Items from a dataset

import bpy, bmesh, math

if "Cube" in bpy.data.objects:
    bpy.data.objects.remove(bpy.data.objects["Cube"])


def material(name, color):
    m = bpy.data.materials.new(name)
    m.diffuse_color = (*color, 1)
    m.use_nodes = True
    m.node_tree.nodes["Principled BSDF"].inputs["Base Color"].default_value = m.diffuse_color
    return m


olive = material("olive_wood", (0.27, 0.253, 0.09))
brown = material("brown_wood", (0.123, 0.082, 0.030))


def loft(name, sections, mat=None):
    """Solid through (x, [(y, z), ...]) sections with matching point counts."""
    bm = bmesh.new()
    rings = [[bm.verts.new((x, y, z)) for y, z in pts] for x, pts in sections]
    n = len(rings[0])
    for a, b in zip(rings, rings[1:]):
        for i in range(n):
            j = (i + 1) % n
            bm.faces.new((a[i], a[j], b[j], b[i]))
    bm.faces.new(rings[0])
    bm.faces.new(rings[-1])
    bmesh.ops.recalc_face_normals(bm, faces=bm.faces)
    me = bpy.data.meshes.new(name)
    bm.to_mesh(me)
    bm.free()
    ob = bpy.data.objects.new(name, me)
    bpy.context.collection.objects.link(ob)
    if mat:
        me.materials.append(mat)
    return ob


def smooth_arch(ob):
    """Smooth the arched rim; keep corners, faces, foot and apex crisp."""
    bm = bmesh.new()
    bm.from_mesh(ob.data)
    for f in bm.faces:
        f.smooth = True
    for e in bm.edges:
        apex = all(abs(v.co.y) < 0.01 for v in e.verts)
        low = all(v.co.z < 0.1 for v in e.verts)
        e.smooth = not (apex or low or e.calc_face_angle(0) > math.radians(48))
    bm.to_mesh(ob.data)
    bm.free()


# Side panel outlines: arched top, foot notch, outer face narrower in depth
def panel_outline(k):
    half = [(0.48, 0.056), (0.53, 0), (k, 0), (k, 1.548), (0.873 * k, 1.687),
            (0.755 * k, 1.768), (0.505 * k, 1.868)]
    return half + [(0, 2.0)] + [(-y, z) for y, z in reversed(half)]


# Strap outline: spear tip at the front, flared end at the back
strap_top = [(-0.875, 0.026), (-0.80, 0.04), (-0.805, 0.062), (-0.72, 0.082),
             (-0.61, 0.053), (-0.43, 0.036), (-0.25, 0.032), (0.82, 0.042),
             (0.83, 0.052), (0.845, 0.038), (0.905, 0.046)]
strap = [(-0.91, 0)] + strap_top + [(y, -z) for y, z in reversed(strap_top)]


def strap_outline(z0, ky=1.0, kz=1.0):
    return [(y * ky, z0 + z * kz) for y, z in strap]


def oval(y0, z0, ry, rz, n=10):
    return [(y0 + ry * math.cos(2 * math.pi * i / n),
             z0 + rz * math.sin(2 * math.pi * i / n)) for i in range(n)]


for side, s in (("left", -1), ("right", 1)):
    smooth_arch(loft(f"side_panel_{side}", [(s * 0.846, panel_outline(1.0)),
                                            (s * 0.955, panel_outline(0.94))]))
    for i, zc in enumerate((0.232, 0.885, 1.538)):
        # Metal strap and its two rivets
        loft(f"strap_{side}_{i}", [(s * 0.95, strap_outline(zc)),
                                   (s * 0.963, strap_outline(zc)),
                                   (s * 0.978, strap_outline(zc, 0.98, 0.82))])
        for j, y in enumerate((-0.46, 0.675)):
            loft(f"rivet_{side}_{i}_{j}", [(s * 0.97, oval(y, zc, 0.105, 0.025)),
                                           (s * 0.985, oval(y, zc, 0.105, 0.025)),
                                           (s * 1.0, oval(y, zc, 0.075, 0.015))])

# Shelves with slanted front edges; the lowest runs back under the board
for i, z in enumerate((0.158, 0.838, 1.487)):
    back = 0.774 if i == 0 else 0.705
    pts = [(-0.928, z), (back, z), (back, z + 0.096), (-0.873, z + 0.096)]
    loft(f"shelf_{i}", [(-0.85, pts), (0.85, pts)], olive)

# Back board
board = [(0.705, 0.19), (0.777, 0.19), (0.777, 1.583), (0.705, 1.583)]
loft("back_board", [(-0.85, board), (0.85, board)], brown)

◆ TASK STATEMENT: Emit the records above again, exactly, with no line skipped.

◆ SOLVED PROBLEM:
import bpy, bmesh, math

if "Cube" in bpy.data.objects:
    bpy.data.objects.remove(bpy.data.objects["Cube"])


def material(name, color):
    m = bpy.data.materials.new(name)
    m.diffuse_color = (*color, 1)
    m.use_nodes = True
    m.node_tree.nodes["Principled BSDF"].inputs["Base Color"].default_value = m.diffuse_color
    return m


olive = material("olive_wood", (0.27, 0.253, 0.09))
brown = material("brown_wood", (0.123, 0.082, 0.030))


def loft(name, sections, mat=None):
    """Solid through (x, [(y, z), ...]) sections with matching point counts."""
    bm = bmesh.new()
    rings = [[bm.verts.new((x, y, z)) for y, z in pts] for x, pts in sections]
    n = len(rings[0])
    for a, b in zip(rings, rings[1:]):
        for i in range(n):
            j = (i + 1) % n
            bm.faces.new((a[i], a[j], b[j], b[i]))
    bm.faces.new(rings[0])
    bm.faces.new(rings[-1])
    bmesh.ops.recalc_face_normals(bm, faces=bm.faces)
    me = bpy.data.meshes.new(name)
    bm.to_mesh(me)
    bm.free()
    ob = bpy.data.objects.new(name, me)
    bpy.context.collection.objects.link(ob)
    if mat:
        me.materials.append(mat)
    return ob


def smooth_arch(ob):
    """Smooth the arched rim; keep corners, faces, foot and apex crisp."""
    bm = bmesh.new()
    bm.from_mesh(ob.data)
    for f in bm.faces:
        f.smooth = True
    for e in bm.edges:
        apex = all(abs(v.co.y) < 0.01 for v in e.verts)
        low = all(v.co.z < 0.1 for v in e.verts)
        e.smooth = not (apex or low or e.calc_face_angle(0) > math.radians(48))
    bm.to_mesh(ob.data)
    bm.free()


# Side panel outlines: arched top, foot notch, outer face narrower in depth
def panel_outline(k):
    half = [(0.48, 0.056), (0.53, 0), (k, 0), (k, 1.548), (0.873 * k, 1.687),
            (0.755 * k, 1.768), (0.505 * k, 1.868)]
    return half + [(0, 2.0)] + [(-y, z) for y, z in reversed(half)]


# Strap outline: spear tip at the front, flared end at the back
strap_top = [(-0.875, 0.026), (-0.80, 0.04), (-0.805, 0.062), (-0.72, 0.082),
             (-0.61, 0.053), (-0.43, 0.036), (-0.25, 0.032), (0.82, 0.042),
             (0.83, 0.052), (0.845, 0.038), (0.905, 0.046)]
strap = [(-0.91, 0)] + strap_top + [(y, -z) for y, z in reversed(strap_top)]


def strap_outline(z0, ky=1.0, kz=1.0):
    return [(y * ky, z0 + z * kz) for y, z in strap]


def oval(y0, z0, ry, rz, n=10):
    return [(y0 + ry * math.cos(2 * math.pi * i / n),
             z0 + rz * math.sin(2 * math.pi * i / n)) for i in range(n)]


for side, s in (("left", -1), ("right", 1)):
    smooth_arch(loft(f"side_panel_{side}", [(s * 0.846, panel_outline(1.0)),
                                            (s * 0.955, panel_outline(0.94))]))
    for i, zc in enumerate((0.232, 0.885, 1.538)):
        # Metal strap and its two rivets
        loft(f"strap_{side}_{i}", [(s * 0.95, strap_outline(zc)),
                                   (s * 0.963, strap_outline(zc)),
                                   (s * 0.978, strap_outline(zc, 0.98, 0.82))])
        for j, y in enumerate((-0.46, 0.675)):
            loft(f"rivet_{side}_{i}_{j}", [(s * 0.97, oval(y, zc, 0.105, 0.025)),
                                           (s * 0.985, oval(y, zc, 0.105, 0.025)),
                                           (s * 1.0, oval(y, zc, 0.075, 0.015))])

# Shelves with slanted front edges; the lowest runs back under the board
for i, z in enumerate((0.158, 0.838, 1.487)):
    back = 0.774 if i == 0 else 0.705
    pts = [(-0.928, z), (back, z), (back, z + 0.096), (-0.873, z + 0.096)]
    loft(f"shelf_{i}", [(-0.85, pts), (0.85, pts)], olive)

# Back board
board = [(0.705, 0.19), (0.777, 0.19), (0.777, 1.583), (0.705, 1.583)]
loft("back_board", [(-0.85, board), (0.85, board)], brown)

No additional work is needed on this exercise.